Plaza will be managed by a longtime funeral director, Andrew Fier, who worked at Plaza when it was owned by SCI and has run family-owned Jewish funeral homes in the past.
It is not yet clear how many funerals the Plaza will be able to accommodate per week, though those involved say they hope it will become the funeral home of choice for Manhattan Jews.
While its backers agree that Plaza should not promote non-Jewish practices like cremation, embalming, flowers and expensive coffins, they have yet to determine whether Plaza will accommodate requests for such services. Another question is whether the new funeral home will coordinate its own chevra kedisha, the group of volunteers charged with cleaning corpses in accord with Jewish tradition.
Larry Zicklin, chairman of the board of the new funeral home and president-elect of UJA-Federation of Greater New York, said that, when his cousin died a few months ago, the funeral at a privately owned home cost $14,000.
“There were a million charges and extra charges,” he said. “People are in a very vulnerable stage when planning a funeral; they’re not thinking properly and not in a stage to negotiate. There ought to be a competitor in the market for a simple, dignified Jewish funeral according to custom.”
Many funeral homes, Zicklin said, show expensive caskets, and “you’re almost put in a position where you’re embarrassed to choose a simple casket.”
In addition to offering lower prices than for-profit funeral homes, Plaza will offer several bereavement groups and will actively connect mourners with services available through Jewish agencies, said Debbie Hirschman, executive director of the Jewish Community Center of the Upper West Side.

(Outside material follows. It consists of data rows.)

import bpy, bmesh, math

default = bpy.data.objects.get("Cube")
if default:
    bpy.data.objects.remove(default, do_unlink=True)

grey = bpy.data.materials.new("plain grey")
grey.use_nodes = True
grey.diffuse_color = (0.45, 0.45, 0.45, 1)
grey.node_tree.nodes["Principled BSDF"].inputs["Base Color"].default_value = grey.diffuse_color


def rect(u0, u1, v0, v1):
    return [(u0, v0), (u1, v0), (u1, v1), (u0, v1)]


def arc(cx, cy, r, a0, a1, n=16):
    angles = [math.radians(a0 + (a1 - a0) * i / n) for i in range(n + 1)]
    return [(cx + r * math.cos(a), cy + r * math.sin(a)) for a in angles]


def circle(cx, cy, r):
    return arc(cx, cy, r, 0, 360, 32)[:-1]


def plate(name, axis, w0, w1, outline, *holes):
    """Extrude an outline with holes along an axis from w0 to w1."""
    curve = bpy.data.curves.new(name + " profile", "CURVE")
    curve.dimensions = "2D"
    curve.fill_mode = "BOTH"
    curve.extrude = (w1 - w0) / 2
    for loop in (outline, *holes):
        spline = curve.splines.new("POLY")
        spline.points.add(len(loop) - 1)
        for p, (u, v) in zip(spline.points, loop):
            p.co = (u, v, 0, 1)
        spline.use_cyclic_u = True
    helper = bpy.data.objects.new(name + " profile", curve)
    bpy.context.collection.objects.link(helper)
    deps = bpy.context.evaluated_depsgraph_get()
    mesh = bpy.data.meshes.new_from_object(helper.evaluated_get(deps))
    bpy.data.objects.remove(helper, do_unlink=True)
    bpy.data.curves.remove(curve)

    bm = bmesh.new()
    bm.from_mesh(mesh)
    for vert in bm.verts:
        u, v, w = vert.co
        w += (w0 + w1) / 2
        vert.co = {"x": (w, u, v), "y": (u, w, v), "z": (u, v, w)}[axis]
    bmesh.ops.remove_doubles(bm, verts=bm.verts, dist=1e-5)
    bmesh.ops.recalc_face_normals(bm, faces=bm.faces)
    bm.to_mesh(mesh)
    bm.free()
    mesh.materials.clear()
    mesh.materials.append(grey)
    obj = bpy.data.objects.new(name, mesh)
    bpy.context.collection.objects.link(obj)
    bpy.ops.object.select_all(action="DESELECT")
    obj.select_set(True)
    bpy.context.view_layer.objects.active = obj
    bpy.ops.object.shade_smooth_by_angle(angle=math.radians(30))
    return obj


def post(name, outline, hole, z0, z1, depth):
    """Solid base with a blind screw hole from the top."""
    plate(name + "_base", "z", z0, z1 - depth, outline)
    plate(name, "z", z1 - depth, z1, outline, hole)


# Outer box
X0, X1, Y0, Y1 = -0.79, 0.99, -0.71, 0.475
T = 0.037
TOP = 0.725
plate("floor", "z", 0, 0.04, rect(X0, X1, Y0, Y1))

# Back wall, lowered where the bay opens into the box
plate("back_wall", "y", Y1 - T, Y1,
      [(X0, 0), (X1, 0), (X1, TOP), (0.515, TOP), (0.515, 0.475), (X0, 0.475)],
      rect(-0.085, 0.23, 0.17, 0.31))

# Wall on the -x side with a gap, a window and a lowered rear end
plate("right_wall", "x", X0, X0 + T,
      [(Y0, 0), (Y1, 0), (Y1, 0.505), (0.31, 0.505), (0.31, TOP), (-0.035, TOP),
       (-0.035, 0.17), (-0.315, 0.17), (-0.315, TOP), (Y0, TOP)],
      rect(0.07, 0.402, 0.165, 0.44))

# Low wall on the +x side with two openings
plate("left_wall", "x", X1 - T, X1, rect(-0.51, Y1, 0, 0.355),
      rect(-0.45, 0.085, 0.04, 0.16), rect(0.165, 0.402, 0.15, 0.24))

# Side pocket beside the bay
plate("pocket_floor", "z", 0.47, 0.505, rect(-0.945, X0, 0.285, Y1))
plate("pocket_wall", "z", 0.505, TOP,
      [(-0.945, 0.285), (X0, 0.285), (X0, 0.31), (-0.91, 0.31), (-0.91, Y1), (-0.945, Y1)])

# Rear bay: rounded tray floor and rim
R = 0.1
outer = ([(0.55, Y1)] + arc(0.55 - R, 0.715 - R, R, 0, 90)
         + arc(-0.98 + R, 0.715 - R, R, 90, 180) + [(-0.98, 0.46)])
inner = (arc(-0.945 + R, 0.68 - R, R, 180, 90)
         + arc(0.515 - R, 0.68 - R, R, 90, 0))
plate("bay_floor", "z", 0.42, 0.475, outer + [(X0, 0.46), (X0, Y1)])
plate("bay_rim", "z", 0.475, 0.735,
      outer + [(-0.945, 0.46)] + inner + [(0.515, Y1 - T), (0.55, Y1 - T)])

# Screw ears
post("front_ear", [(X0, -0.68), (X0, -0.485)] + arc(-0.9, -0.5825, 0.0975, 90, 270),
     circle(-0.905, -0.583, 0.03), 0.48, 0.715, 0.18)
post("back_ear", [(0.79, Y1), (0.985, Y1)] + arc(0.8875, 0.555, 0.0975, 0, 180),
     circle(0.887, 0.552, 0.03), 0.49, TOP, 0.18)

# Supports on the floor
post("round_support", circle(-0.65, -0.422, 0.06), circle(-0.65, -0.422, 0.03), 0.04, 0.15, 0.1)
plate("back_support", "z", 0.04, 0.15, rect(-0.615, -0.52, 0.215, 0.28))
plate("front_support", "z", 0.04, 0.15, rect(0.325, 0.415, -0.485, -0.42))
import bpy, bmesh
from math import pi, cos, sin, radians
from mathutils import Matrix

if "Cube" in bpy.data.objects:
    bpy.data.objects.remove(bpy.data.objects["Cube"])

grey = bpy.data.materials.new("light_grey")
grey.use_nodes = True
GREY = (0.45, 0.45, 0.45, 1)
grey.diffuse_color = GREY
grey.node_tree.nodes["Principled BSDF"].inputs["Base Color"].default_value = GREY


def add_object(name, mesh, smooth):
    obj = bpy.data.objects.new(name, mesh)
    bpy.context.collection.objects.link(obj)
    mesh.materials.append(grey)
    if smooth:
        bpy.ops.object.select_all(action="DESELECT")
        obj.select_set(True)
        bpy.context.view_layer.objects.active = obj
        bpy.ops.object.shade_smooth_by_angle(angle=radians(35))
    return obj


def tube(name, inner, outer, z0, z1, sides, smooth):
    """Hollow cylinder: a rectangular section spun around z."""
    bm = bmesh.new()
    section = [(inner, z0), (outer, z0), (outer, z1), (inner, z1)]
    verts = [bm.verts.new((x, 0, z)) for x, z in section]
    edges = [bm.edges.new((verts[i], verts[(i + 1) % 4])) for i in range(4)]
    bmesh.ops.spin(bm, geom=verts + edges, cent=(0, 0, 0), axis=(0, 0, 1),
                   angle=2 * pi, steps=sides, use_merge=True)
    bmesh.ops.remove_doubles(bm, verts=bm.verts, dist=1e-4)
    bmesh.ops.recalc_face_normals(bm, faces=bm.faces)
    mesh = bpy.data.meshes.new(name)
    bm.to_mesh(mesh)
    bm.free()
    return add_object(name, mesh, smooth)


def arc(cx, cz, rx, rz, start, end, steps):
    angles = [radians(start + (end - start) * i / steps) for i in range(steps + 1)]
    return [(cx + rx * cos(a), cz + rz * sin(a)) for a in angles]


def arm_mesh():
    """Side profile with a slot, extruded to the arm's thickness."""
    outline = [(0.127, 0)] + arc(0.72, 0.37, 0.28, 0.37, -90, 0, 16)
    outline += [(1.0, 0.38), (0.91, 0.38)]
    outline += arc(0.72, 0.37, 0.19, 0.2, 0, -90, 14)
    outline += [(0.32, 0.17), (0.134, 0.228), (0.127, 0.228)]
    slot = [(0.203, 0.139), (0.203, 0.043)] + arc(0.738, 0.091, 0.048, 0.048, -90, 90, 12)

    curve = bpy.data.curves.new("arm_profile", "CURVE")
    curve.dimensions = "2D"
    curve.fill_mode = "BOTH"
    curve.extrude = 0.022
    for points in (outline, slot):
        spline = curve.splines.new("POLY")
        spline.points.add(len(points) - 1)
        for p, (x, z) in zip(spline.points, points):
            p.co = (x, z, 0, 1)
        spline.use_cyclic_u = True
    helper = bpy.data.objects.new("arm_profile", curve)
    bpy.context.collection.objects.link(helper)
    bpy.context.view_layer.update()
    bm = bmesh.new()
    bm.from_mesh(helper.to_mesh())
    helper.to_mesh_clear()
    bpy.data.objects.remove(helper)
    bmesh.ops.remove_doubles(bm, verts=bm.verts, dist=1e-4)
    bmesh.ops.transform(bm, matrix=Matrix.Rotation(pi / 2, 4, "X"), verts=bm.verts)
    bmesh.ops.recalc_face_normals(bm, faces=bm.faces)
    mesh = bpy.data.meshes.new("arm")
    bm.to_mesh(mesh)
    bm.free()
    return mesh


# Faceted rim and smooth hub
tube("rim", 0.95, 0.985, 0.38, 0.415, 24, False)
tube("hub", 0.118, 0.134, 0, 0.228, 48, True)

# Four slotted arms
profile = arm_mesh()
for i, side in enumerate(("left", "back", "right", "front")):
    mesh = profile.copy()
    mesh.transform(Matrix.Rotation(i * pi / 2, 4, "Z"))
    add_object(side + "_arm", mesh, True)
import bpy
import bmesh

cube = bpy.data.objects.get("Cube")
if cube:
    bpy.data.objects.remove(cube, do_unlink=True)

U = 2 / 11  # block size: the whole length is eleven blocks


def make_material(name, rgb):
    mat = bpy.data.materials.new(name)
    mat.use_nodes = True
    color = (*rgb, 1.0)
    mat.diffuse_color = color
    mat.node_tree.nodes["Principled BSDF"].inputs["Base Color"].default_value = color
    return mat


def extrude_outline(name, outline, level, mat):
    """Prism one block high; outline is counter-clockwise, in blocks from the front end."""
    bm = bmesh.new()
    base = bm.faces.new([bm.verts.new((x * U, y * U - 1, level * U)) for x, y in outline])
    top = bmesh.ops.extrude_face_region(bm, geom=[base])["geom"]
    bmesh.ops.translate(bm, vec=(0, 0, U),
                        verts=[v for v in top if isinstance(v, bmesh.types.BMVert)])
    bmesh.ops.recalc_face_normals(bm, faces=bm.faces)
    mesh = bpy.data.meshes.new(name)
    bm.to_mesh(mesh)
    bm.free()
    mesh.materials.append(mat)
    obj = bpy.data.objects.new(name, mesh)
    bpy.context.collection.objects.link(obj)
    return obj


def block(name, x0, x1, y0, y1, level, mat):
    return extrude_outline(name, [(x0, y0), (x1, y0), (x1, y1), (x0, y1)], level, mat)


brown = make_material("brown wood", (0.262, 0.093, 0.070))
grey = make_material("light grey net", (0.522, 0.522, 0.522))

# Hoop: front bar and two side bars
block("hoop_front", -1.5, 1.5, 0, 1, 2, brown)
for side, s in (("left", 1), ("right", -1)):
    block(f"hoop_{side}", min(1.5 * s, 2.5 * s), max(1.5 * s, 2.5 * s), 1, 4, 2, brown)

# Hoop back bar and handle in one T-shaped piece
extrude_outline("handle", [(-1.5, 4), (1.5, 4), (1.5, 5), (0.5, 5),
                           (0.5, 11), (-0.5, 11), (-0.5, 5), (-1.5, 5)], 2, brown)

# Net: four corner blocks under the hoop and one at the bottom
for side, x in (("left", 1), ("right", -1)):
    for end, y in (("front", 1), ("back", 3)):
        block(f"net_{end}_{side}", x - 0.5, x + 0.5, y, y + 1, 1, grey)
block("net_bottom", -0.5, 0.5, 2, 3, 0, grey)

Hirschman said she hopes to see Plaza coordinate bereavement-related internships for rabbinical students of all denominations and offer rabbinic counseling to unaffiliated families.
Fier, Plaza’s new director, said Plaza’s mission is “to be more sensitive to the needs of people and be part of the whole grieving process.”
“When we’re up full steam we will be connected with social service agencies and bereavement groups,” he said. “That’s something commercial” homes “don’t do. I know that, because I didn’t do that before.”
Among the factors spurring the Plaza purchase were regular, JCC-hosted rabbinic meetings where participants expressed concern about the high prices and pressure tactics of local funeral services.
“The important thing here is that the bottom line, so to speak, is not the profit of the investors or stockholders, not the business of profits, but rather to serve the community in the ways of Jewish tradition,” said Rabbi Rolando Matalon of Manhattan’s Congregation B’nai Jeshurun. Matalon was among the rabbis that was a driving force behind the decision to form a nonprofit home.
Matalon said the new funeral home will create an opportunity for various congregations and Jewish institutions to work together. In addition to offering cheaper funerals, it will provide free or reduced-cost funerals for Jews who can’t afford them, he said.